To the editor: I can only assume that the people promoting these huge, boxy homes dotted around Los Angeles grew up in a tiny trailer. I grew up in a huge house, and now it’s the last thing I want to own.
It is unfortunate that all the middlemen who “sell buzz” convince people that the primary purpose of any house is not to be a home, but rather a “tangible asset” and its value must be maximized at all costs.
Not long ago, smart people enjoyed the Mediterranean climate by living in cool, modern homes that blurred the lines between inside and outside. Now people enjoy the weather by sitting in huge McMansions that cover a lot of ground and staring out the window.
Some defend these horrific boxes as “elaborate,” but all they indicate is a complete lack of concern for others, especially their neighbors and their children’s futures. Anytime you build anything that seems out of place, you’ve made a huge architectural mistake.
J. Marvin Campbell, Culver City
To the editor: Los Angeles loves these modern boxy homes, and nature loves it too.
The cliché of these homes is the wall of all-sliding glass doors. This showcases the spacious living room and huge open plan kitchens with miles of marble and granite.
It looks great, but the first time you open that wall to your dinner guests, you’ll have to make room for extra seating.
Every creature that flies, crawls, wiggles, slithers or walks will invite itself inside and join your dinner guests. Nothing says elegance like swatting flies over your dinner plate.
You will then immediately close those massive glass doors and accept the reality of nature while you quickly call your real estate agent.
Rodney Kemmerer, Beverly Hills
To the editor: I hope you don’t tell Angelenos which home styles are so popular in Los Angeles. Locals I know think modern boxy houses are ugly and soulless. So they’re not very popular, but they’re not very popular in Los Angeles.

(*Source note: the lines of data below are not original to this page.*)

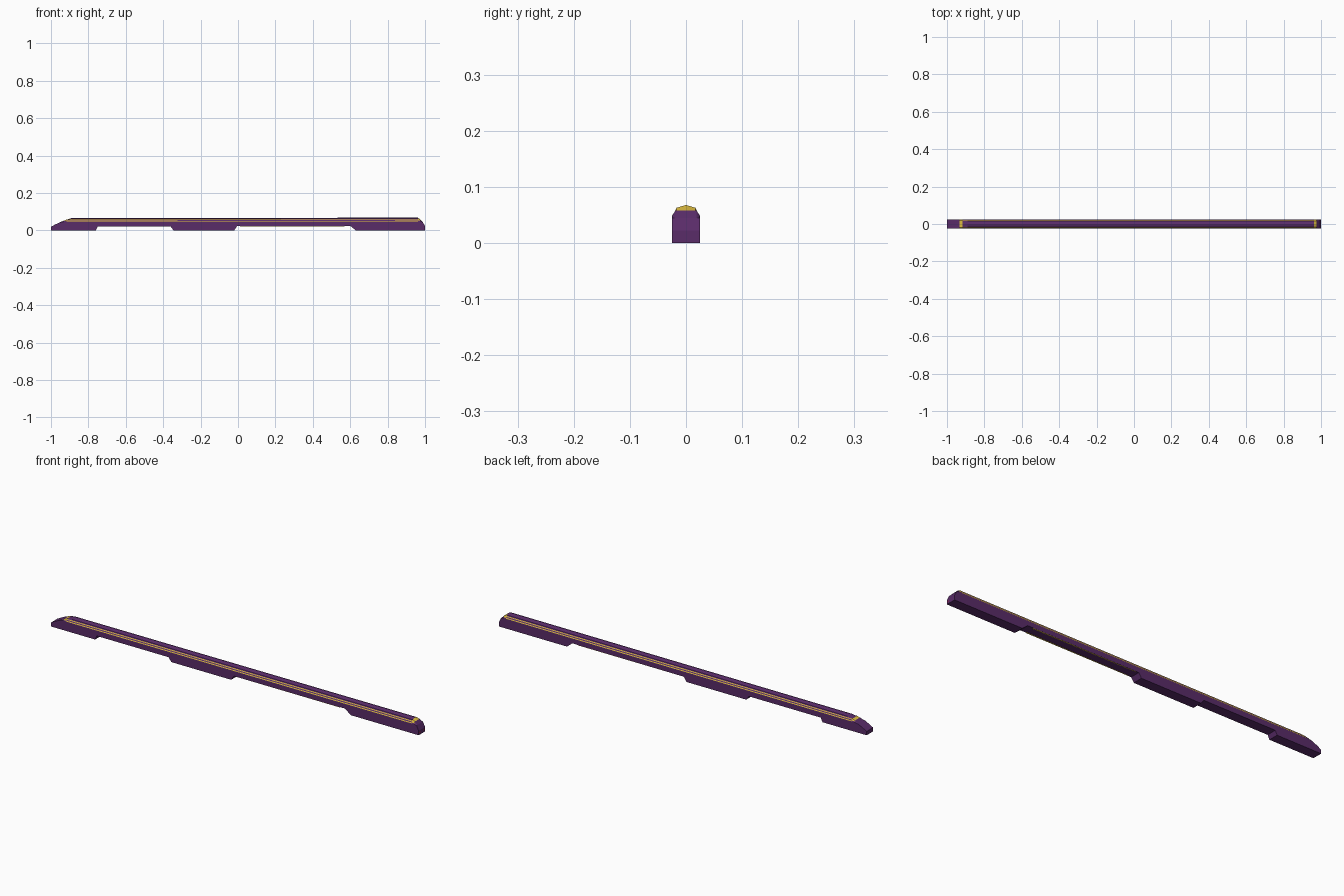
import bpy, bmesh

if "Cube" in bpy.data.objects:
    bpy.data.objects.remove(bpy.data.objects["Cube"])

def material(name, color):
    m = bpy.data.materials.new(name)
    m.diffuse_color = (*color, 1)
    m.use_nodes = True
    m.node_tree.nodes["Principled BSDF"].inputs["Base Color"].default_value = m.diffuse_color
    return m

PURPLE = material("purple", (0.10, 0.025, 0.14))
YELLOW = material("yellow", (0.72, 0.50, 0.05))
RED = material("red", (0.6, 0.01, 0.02))

# Half cross-section from skirt to roof ridge (y, z)
half = [(0.025, 0.0), (0.025, 0.048), (0.0232, 0.0515), (0.0205, 0.0555),
        (0.0188, 0.059), (0.0165, 0.063), (0.0, 0.068)]
section = half + [(-y, z) for y, z in half[-2::-1]]

# Stations along the length: x, underside height, nose cap height
stations = [(-1, 0, 0.019), (-0.98, 0, 0.030), (-0.955, 0, 0.042), (-0.932, 0, 0.052),
            (-0.918, 0, 0.057), (-0.89, 0, 1), (-0.76, 0, 1), (-0.75, 0.02, 1),
            (-0.36, 0.02, 1), (-0.345, 0, 1), (-0.02, 0, 1), (-0.005, 0.022, 1),
            (0.60, 0.024, 1), (0.63, 0, 1), (0.962, 0, 1), (0.975, 0, 0.058),
            (0.988, 0, 0.045), (1, 0, 0.022)]

# Car body: loft with clipped sloping ends and yellow shoulder lines
bm = bmesh.new()
rings = []
for x, low, cap in stations:
    roof = 0.96 + 0.04 * min(1, (x + 1) / 1.95)
    rings.append([bm.verts.new((x, y, max(low, min(z * roof, cap)))) for y, z in section])
n = len(section)
for a, b, sa, sb in zip(rings, rings[1:], stations, stations[1:]):
    mid = (sa[0] + sb[0]) / 2
    for i in range(n):
        j = (i + 1) % n
        f = bm.faces.new((a[i], a[j], b[j], b[i]))
        stripe = i in (1, 3, n - 3, n - 5) and -0.92 < mid < 0.962
        end_panel = 1 < i < n - 3 and (-0.932 < mid < -0.918 or 0.962 < mid < 0.975)
        f.material_index = int(stripe or end_panel)
bm.faces.new(rings[0])
bm.faces.new(rings[-1])
bmesh.ops.recalc_face_normals(bm, faces=bm.faces)
mesh = bpy.data.meshes.new("car_body")
bm.to_mesh(mesh)
bm.free()
mesh.materials.append(PURPLE)
mesh.materials.append(YELLOW)
bpy.context.collection.objects.link(bpy.data.objects.new("car_body", mesh))

def box(name, center, size, mat):
    bpy.ops.mesh.primitive_cube_add(size=1, location=center)
    o = bpy.context.object
    o.name = name
    o.scale = size
    o.data.materials.append(mat)

for side, s in (("left", -1), ("right", 1)):
    # Tail lights
    box("tail_light_" + side, (0.9985, s * 0.018, 0.011), (0.003, 0.011, 0.004), RED)
    # Thin underside trim in the long recess
    box("underside_trim_" + side, (0.29, s * 0.0225, 0.0232), (0.56, 0.004, 0.003), YELLOW)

Developers build box-like structures because they don’t want to spend time (and money) designing homes with more creativity and elegance. So Angelenos have no choice, because the market is driven by the marketer.
Older homes are becoming more popular because they have elegance and charm. Having more space is good, but not at the expense of giving up pleasing aesthetics.
Jane Demian, Los Angeles
To the editor: Did you just imagine the yard signs displayed in front of these box homes as they were being built? The one that says “architectural design from Tetris”?
Jim Metzler, Culver City